**ACTIVITY**. After locating the line with "if (i < points.length" in the data that follows, return it and every later line exactly, up to and including the line with "for (const y of [0.05, 0.135])".

★ ★ ★ ★ ★

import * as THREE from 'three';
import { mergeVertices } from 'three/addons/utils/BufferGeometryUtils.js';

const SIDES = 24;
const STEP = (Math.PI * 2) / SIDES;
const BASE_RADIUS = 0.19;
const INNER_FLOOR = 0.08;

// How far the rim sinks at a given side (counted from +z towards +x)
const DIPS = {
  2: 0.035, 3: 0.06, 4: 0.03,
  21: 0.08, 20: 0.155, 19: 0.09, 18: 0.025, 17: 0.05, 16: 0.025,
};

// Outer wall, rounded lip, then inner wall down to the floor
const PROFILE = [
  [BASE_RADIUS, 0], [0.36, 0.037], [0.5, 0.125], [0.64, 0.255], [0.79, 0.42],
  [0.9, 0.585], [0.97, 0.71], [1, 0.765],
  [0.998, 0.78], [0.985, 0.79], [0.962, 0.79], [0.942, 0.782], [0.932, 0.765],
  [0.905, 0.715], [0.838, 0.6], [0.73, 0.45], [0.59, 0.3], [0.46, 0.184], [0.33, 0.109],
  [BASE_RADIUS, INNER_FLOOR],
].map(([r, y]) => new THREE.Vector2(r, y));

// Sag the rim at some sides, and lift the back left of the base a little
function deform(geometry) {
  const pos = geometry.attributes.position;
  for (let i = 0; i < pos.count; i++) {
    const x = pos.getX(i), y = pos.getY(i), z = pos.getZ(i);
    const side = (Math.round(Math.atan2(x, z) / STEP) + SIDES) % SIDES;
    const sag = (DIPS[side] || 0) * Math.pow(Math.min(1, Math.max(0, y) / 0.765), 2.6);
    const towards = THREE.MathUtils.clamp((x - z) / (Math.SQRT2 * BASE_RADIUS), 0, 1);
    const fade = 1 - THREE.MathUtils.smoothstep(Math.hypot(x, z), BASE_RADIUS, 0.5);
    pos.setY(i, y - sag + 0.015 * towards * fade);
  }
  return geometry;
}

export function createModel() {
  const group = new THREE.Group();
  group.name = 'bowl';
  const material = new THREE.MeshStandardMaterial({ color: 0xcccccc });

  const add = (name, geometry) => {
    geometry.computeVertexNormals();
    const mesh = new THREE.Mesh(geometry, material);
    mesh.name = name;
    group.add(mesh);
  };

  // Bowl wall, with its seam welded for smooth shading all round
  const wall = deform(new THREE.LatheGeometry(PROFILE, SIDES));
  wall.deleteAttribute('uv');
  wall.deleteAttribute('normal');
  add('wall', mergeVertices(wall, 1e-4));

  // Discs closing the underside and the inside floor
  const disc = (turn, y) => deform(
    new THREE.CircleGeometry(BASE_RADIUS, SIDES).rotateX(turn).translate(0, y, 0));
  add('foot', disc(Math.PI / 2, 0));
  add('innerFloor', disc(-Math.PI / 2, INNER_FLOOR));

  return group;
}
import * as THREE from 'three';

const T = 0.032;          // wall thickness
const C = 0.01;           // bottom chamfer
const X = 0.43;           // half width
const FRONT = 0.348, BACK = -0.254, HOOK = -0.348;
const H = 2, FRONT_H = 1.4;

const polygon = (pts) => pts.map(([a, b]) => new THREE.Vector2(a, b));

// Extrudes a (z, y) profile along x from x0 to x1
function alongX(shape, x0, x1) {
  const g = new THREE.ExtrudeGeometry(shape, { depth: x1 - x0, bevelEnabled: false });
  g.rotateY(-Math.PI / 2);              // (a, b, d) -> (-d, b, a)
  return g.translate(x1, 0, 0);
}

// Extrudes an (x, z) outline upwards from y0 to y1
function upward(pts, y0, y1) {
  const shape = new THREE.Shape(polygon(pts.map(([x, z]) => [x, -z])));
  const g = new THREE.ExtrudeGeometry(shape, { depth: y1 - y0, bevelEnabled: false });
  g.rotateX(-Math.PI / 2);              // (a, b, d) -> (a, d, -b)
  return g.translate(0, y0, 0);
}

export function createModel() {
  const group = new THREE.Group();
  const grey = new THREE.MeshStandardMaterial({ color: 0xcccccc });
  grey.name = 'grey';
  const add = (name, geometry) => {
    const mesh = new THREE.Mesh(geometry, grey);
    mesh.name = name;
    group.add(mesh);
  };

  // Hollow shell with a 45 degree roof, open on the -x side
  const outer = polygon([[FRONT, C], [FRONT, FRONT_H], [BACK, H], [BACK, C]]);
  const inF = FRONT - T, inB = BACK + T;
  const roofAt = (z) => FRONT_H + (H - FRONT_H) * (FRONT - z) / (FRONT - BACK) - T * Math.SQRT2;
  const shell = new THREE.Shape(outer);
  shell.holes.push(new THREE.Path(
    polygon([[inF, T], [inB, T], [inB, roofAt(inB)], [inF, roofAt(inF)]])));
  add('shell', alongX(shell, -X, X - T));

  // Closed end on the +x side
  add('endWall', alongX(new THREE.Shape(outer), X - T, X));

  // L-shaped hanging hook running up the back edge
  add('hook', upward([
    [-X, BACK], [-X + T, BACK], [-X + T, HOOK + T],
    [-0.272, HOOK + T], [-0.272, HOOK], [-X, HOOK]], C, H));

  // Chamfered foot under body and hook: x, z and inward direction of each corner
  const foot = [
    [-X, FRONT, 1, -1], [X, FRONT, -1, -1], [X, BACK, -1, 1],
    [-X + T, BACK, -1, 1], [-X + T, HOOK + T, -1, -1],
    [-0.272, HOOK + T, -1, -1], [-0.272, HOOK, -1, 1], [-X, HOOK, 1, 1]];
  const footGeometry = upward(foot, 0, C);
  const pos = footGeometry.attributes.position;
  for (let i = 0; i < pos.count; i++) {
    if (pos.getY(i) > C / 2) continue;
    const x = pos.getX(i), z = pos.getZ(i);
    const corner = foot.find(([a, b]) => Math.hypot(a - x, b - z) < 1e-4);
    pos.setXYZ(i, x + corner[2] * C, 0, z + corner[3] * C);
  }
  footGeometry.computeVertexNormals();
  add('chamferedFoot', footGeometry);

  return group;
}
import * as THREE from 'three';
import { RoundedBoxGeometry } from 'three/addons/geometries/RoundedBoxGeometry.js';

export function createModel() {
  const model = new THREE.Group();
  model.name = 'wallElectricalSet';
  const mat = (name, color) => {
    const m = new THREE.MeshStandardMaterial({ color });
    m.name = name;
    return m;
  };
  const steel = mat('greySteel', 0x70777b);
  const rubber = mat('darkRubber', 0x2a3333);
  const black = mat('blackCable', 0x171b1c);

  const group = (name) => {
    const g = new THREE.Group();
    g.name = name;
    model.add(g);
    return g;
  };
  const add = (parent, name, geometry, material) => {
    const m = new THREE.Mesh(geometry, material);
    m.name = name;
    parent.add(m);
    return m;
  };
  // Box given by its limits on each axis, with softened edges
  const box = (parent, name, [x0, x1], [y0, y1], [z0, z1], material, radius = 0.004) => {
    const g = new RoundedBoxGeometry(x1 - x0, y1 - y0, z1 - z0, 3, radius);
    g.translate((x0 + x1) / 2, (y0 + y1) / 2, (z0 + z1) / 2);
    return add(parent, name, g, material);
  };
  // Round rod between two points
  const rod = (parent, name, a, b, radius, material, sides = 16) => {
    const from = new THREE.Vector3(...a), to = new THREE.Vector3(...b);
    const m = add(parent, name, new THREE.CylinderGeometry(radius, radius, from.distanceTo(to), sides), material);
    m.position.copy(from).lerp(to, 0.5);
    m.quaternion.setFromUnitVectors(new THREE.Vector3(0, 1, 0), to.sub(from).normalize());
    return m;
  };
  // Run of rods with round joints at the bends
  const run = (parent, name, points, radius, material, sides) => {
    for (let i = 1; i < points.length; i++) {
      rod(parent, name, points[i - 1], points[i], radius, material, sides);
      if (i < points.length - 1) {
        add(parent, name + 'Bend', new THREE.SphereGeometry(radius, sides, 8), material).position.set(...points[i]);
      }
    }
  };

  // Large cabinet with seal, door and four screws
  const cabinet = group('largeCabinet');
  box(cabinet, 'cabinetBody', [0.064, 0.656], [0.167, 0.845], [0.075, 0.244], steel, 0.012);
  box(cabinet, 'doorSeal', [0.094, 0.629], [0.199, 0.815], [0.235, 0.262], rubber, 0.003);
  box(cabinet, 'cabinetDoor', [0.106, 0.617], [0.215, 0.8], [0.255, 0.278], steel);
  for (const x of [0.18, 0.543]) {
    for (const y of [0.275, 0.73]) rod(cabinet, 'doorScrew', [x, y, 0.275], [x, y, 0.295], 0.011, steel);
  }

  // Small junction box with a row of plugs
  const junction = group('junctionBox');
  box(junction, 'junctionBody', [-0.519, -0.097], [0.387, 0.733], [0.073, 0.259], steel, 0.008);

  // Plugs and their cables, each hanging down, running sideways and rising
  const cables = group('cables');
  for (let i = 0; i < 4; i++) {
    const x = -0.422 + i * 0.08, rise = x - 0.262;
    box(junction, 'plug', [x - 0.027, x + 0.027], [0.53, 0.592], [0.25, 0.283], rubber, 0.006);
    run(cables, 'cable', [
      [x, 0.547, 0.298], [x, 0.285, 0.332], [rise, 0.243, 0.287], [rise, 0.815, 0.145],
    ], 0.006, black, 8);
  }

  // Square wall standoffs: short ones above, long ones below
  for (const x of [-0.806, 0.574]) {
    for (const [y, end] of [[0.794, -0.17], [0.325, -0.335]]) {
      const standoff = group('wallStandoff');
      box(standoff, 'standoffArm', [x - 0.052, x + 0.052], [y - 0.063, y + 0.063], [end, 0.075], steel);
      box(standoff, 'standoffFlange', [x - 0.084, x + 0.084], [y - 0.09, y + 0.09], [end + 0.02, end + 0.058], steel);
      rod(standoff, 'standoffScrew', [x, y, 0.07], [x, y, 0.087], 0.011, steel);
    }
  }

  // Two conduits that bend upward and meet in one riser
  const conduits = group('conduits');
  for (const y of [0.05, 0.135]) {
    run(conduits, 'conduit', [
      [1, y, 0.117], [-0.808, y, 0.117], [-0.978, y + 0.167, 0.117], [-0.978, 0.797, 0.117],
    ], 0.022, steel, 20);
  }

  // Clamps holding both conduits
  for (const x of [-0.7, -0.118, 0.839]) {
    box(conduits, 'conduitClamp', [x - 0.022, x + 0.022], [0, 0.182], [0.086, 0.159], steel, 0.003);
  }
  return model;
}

★ ★ ★ ★ ★

**RESPONSE**.
      if (i < points.length - 1) {
        add(parent, name + 'Bend', new THREE.SphereGeometry(radius, sides, 8), material).position.set(...points[i]);
      }
    }
  };

  // Large cabinet with seal, door and four screws
  const cabinet = group('largeCabinet');
  box(cabinet, 'cabinetBody', [0.064, 0.656], [0.167, 0.845], [0.075, 0.244], steel, 0.012);
  box(cabinet, 'doorSeal', [0.094, 0.629], [0.199, 0.815], [0.235, 0.262], rubber, 0.003);
  box(cabinet, 'cabinetDoor', [0.106, 0.617], [0.215, 0.8], [0.255, 0.278], steel);
  for (const x of [0.18, 0.543]) {
    for (const y of [0.275, 0.73]) rod(cabinet, 'doorScrew', [x, y, 0.275], [x, y, 0.295], 0.011, steel);
  }

  // Small junction box with a row of plugs
  const junction = group('junctionBox');
  box(junction, 'junctionBody', [-0.519, -0.097], [0.387, 0.733], [0.073, 0.259], steel, 0.008);

  // Plugs and their cables, each hanging down, running sideways and rising
  const cables = group('cables');
  for (let i = 0; i < 4; i++) {
    const x = -0.422 + i * 0.08, rise = x - 0.262;
    box(junction, 'plug', [x - 0.027, x + 0.027], [0.53, 0.592], [0.25, 0.283], rubber, 0.006);
    run(cables, 'cable', [
      [x, 0.547, 0.298], [x, 0.285, 0.332], [rise, 0.243, 0.287], [rise, 0.815, 0.145],
    ], 0.006, black, 8);
  }

  // Square wall standoffs: short ones above, long ones below
  for (const x of [-0.806, 0.574]) {
    for (const [y, end] of [[0.794, -0.17], [0.325, -0.335]]) {
      const standoff = group('wallStandoff');
      box(standoff, 'standoffArm', [x - 0.052, x + 0.052], [y - 0.063, y + 0.063], [end, 0.075], steel);
      box(standoff, 'standoffFlange', [x - 0.084, x + 0.084], [y - 0.09, y + 0.09], [end + 0.02, end + 0.058], steel);
      rod(standoff, 'standoffScrew', [x, y, 0.07], [x, y, 0.087], 0.011, steel);
    }
  }

  // Two conduits that bend upward and meet in one riser
  const conduits = group('conduits');
  for (const y of [0.05, 0.135]) {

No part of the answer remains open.